Pictures paired with source code
※

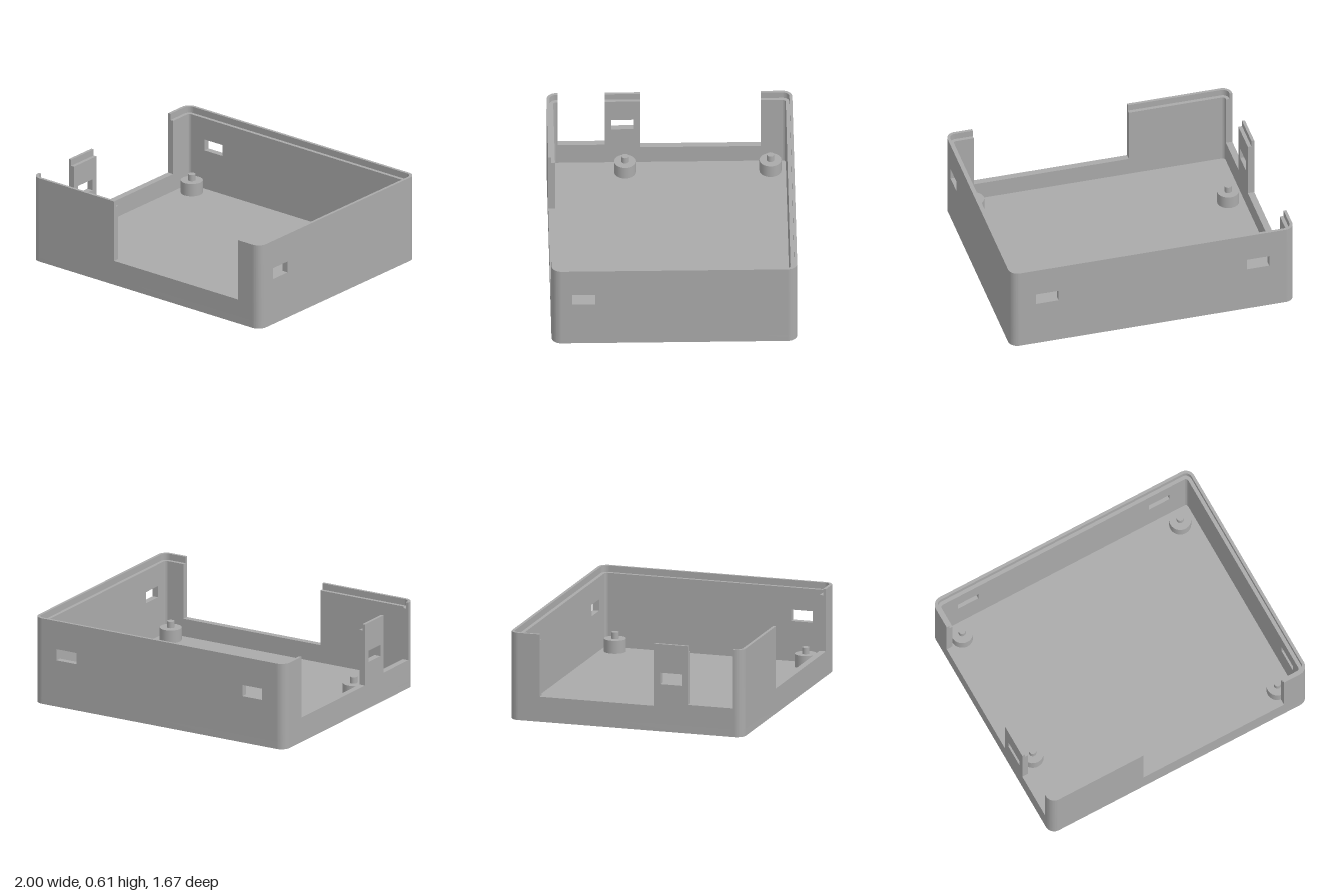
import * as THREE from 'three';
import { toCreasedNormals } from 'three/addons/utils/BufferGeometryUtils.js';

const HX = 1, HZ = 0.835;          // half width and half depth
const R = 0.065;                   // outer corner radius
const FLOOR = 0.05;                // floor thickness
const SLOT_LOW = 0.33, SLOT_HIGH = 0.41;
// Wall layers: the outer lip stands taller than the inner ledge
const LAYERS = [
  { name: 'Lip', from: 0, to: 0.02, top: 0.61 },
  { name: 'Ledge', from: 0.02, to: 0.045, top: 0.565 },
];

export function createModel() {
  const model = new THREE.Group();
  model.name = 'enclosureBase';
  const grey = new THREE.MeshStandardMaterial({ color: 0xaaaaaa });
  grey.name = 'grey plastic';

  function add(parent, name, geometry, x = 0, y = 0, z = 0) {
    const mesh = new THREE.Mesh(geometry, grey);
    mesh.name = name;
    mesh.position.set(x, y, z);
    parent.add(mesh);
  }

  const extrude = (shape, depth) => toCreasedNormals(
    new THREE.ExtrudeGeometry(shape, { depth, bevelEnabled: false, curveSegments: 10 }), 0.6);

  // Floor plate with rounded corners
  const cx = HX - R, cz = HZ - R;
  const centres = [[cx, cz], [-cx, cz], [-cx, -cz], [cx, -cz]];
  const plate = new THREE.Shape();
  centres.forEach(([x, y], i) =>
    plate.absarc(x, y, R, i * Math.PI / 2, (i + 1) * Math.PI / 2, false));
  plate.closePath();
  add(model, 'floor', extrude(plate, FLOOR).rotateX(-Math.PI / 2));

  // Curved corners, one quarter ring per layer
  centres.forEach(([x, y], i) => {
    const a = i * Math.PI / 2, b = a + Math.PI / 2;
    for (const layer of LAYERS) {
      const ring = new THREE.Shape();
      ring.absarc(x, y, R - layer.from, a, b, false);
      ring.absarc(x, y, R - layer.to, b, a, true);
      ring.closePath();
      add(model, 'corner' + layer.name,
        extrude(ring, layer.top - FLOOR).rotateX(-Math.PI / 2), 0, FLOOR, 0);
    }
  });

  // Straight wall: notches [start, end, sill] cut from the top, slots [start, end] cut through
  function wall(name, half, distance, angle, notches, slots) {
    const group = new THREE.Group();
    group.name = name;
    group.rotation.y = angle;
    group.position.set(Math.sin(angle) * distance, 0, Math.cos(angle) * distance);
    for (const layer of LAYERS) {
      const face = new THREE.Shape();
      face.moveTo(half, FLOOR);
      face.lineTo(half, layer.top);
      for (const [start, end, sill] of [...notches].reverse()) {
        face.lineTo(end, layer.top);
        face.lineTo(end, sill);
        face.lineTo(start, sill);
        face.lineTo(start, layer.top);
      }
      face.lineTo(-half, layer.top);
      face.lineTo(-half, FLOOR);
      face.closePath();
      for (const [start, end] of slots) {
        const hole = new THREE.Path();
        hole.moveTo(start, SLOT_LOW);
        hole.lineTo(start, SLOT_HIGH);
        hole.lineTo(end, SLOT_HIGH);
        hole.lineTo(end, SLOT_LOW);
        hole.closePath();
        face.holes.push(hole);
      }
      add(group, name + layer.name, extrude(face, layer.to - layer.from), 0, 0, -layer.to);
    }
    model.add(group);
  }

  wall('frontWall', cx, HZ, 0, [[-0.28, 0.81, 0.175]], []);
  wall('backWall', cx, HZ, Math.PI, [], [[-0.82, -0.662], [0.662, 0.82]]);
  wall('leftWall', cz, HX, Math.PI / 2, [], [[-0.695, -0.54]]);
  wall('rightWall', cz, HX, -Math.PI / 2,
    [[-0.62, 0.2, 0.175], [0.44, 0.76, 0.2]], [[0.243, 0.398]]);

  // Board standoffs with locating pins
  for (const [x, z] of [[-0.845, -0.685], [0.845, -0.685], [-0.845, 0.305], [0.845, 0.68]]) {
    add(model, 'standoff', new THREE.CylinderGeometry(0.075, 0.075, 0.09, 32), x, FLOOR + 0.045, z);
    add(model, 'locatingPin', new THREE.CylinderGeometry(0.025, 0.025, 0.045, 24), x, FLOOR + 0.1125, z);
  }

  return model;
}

※

Task to complete
Give a count of the lines above that include the word "Math", and add nothing to it.

Result
8